Letting the chicken thaw in the fridge, even if you do it for 24 hours and it is not frozen solid, is not enough. What you should do instead is take it out of the fridge and let it come to room temperature before putting it on a hot grill. If not, you risk a dried-out exterior with an uncooked interior. 30 minutes out of the fridge will be enough.
The chicken came out dry: keep the grill at medium-high heat at most
Grilling is an art, and I’m sure every person who ever manned the barbecue would agree. And just like every other art form, you cannot rush it. Take enough time ahead to give your chicken enough time to cook on medium to medium-high heat. When you avoid cranking the heat all the way up, you will get an evenly cooked chicken AND grill marks.
Chicken is charred and stiff: preheat the grill
This one tip, just like the last section, comes down to taking enough time ahead. Let the grill preheat evenly and avoid putting the chicken straight on an open flame. Dedicate a section for indirect cooking; either turn off one of the burners on a gas stove or arrange the coals on one side of the grill. You could also cook it on the elevated rack.
The chicken came out dry: brine it

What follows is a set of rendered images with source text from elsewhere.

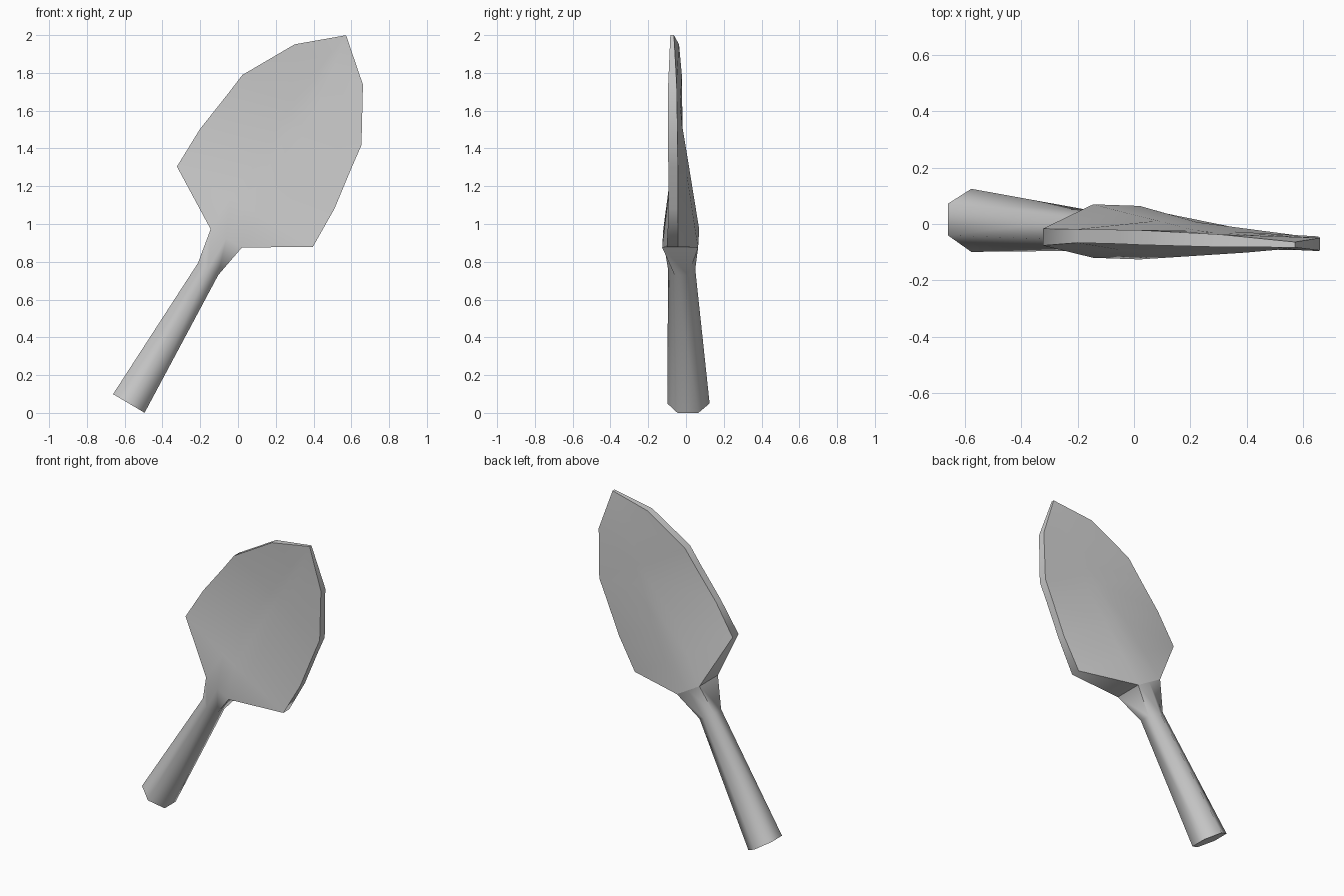
import bpy
import bmesh
import math
from mathutils import Vector

cube = bpy.data.objects.get("Cube")
if cube:
    bpy.data.objects.remove(cube)

grey = bpy.data.materials.new("pale grey")
grey.use_nodes = True
colour = (0.6, 0.6, 0.6, 1)
grey.diffuse_color = colour
grey.node_tree.nodes["Principled BSDF"].inputs["Base Color"].default_value = colour

# Tilted long axis of the tool, its sideways direction, and a slight twist
START = Vector((-0.578, 0, 0.05))
ALONG = Vector((0.508, 0, 0.861))
SIDE = Vector((0.861, -0.03, -0.508))

# Rectangular socket where the handle flares into the blade
SOCKET_S, SOCKET_W, SOCKET_BACK, SOCKET_FRONT = 1.015, 0.096, 0.067, -0.123


def hexagon(s, radius, y):
    """Handle ring: the outer columns collapse onto the hexagon's sides."""
    w, h = radius * math.sqrt(3) / 2, radius / 2
    return s, (0, w, w), (y + radius, y + h, y + h), (y - radius, y - h, y - h)


def blade_ring(s, ridge, width, back, rim_back, spine, scoop, rim_front):
    """Blade ring: flat ridge behind, spine and shallow scoop in front."""
    return s, (0, ridge, width), (back, back, rim_back), (spine, scoop, rim_front)


stations = [
    # Six-sided handle with a narrow neck
    hexagon(0, 0.112, 0.013),
    hexagon(0.826, 0.072, -0.023),
    (SOCKET_S, (0, SOCKET_W, SOCKET_W), (SOCKET_BACK,) * 3, (SOCKET_FRONT,) * 3),
    # Scooped blade
    blade_ring(1.21, 0.09, 0.418, 0.040, -0.029, -0.100, -0.096, -0.089),
    blade_ring(1.441, 0.08, 0.414, 0.009, -0.031, -0.074, -0.073, -0.079),
    blade_ring(1.68, 0.07, 0.381, -0.024, -0.032, -0.064, -0.065, -0.082),
    blade_ring(1.804, 0.06, 0.366, -0.032, -0.033, -0.064, -0.065, -0.085),
    blade_ring(2.084, 0.03, 0.210, -0.043, -0.043, -0.072, -0.073, -0.088),
    # Pointed tip
    (2.264, (0, 0, 0), (-0.064,) * 3, (-0.083,) * 3),
]

# Skin the rings: along the back columns, then returning along the front
bm = bmesh.new()
rings = []
for s, widths, back, front in stations:
    half = list(zip(widths, back, front))
    columns = [(-w, b, f) for w, b, f in reversed(half[1:])] + half
    points = [(t, b) for t, b, f in columns]
    points += [(t, f) for t, b, f in reversed(columns)]
    rings.append([bm.verts.new(START + ALONG * s + SIDE * t + Vector((0, y, 0)))
                  for t, y in points])
for low, high in zip(rings, rings[1:]):
    for i in range(len(low)):
        j = (i + 1) % len(low)
        bm.faces.new((low[i], low[j], high[j], high[i]))
bm.faces.new(rings[0])
bmesh.ops.remove_doubles(bm, verts=bm.verts, dist=0.0005)
bmesh.ops.recalc_face_normals(bm, faces=bm.faces)
mesh = bpy.data.meshes.new("handle_and_blade")
bm.to_mesh(mesh)
bm.free()
mesh.materials.append(grey)
trowel = bpy.data.objects.new("handle_and_blade", mesh)
bpy.context.collection.objects.link(trowel)
bpy.ops.object.select_all(action="DESELECT")
trowel.select_set(True)
bpy.context.view_layer.objects.active = trowel
bpy.ops.object.shade_smooth_by_angle(angle=math.radians(72))

# Crease the back and sides of the socket; the front flows on smoothly
for edge in mesh.edges:
    ends = [mesh.vertices[i].co for i in edge.vertices]
    at_socket = all(abs((co - START).dot(ALONG) - SOCKET_S) < 0.001 for co in ends)
    if at_socket and max(co.y for co in ends) > 0:
        edge.use_edge_sharp = True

Just about every tip mentioned in this article will help you retain moisture. But brining the chicken will be your one game changer. Brining will ensure an even spread of moisture in all parts of the bird. It could be a wet brine with salt, sugar, and water or a dry brine with salt and herbs and maybe some butter. Let the chicken brine for a few hours before going on the grill.
If you prefer a marinade over brine, it can work perfectly fine too. Throw into your marinade whatever tickles your fancy. A simple mix of vinegar, mustard, oil, herbs, and some BBQ sauce or honey will do the job just fine. Basting the chicken with a marinade throughout the cooking will result in a satisfying crust.
Bored of chicken breasts? Try these two alternatives
Chicken breasts may be a crowd pleaser, but they’re not always the cook's pleaser. Try swapping them out for chicken thighs instead. A larger quantity of fat in the thighs makes it a much more forgiving cut on the grill. They could also stand higher temperatures than the lean chicken breast.
For a bigger challenge with rewarding results, try cooking a whole chicken spatchcock. Make sure you buy the entire bird, with the skin and the bones. This is important to protect the chicken from drying out. Don’t forget to brine it too. Spatchcock chicken can be cooked more easily. Let it brine and thaw in the fridge for up to 48 hours before putting it, skin side down first on the grill. If you’ve never done something like this before, this video will be a great guide.